Happy families are all alike; every unhappy family is unhappy in its own way. -Leo Tolstoy
I’ve been meditating lately on this famous opening line of Anna Karenina and wondering about its truth. It does sometimes seem like we are alone in our grief, that our sadness is unique only to us and that we can’t explain it fully to anyone else. I was feeling that way on Sunday in church, pausing in reflection and feeling acutely how much I missed my father.
Tommy saw the expression on my face and leaned over, “Are you feeling sad about Poppy?” he asked in a whisper, his eyes full of kind concern. I nodded.

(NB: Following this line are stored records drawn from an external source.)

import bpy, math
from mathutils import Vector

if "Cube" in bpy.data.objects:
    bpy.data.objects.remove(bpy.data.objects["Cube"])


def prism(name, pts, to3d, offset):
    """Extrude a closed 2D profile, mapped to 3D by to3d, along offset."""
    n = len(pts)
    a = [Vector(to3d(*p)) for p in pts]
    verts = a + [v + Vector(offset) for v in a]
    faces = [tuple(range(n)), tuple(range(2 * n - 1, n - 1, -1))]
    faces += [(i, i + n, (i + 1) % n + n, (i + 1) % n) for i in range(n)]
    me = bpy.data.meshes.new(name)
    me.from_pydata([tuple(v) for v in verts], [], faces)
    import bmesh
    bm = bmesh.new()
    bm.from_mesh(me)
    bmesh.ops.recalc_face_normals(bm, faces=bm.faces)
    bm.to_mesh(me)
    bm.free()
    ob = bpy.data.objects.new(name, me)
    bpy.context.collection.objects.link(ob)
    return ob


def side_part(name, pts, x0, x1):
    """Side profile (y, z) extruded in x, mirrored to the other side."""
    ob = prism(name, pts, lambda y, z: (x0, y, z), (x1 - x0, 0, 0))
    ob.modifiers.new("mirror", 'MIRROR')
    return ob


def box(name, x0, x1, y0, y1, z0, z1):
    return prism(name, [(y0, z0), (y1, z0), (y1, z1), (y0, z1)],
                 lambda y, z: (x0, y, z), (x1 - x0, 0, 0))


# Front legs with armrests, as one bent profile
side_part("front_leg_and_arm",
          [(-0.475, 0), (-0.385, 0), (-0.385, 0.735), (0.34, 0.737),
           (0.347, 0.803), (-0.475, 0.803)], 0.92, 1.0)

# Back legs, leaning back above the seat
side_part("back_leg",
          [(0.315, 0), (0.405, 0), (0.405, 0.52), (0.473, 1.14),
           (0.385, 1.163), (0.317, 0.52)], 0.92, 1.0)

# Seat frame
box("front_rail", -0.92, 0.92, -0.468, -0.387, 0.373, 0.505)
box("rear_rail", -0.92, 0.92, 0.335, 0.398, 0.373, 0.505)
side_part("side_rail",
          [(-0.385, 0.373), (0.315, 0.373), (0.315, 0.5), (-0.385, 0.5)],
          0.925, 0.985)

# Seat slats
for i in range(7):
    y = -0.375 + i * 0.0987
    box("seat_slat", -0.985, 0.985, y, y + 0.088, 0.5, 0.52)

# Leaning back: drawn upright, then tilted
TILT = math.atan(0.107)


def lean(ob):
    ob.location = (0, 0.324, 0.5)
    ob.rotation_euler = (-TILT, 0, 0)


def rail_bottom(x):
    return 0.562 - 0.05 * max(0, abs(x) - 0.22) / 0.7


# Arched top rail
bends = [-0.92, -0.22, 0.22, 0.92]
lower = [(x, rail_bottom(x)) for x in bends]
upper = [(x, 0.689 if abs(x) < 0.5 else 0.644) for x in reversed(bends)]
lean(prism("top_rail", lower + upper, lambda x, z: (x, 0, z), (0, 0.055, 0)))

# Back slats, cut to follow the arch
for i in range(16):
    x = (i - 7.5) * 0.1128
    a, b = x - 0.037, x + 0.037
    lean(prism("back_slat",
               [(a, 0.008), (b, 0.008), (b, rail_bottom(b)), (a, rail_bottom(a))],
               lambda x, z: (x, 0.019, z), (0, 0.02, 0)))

He patted my arm. “The last time I was at Jesse’s house I was looking at this book of folktales from around the world. In one of them, there was a woman whose father had died and she was feeling really bad. The Buddha told her that to feel better she needed to travel and go see lots of families until she found a family that had never lost someone they loved. She traveled the whole world and couldn’t find one. Then she realized that everyone felt the same way she did and it made her feel better.”
Maybe Tolstoy had it wrong – perhaps our unhappiness is more similar than we know. And perhaps travel – and connecting with others – is one great way to overcome it.
I’m so grateful for my children.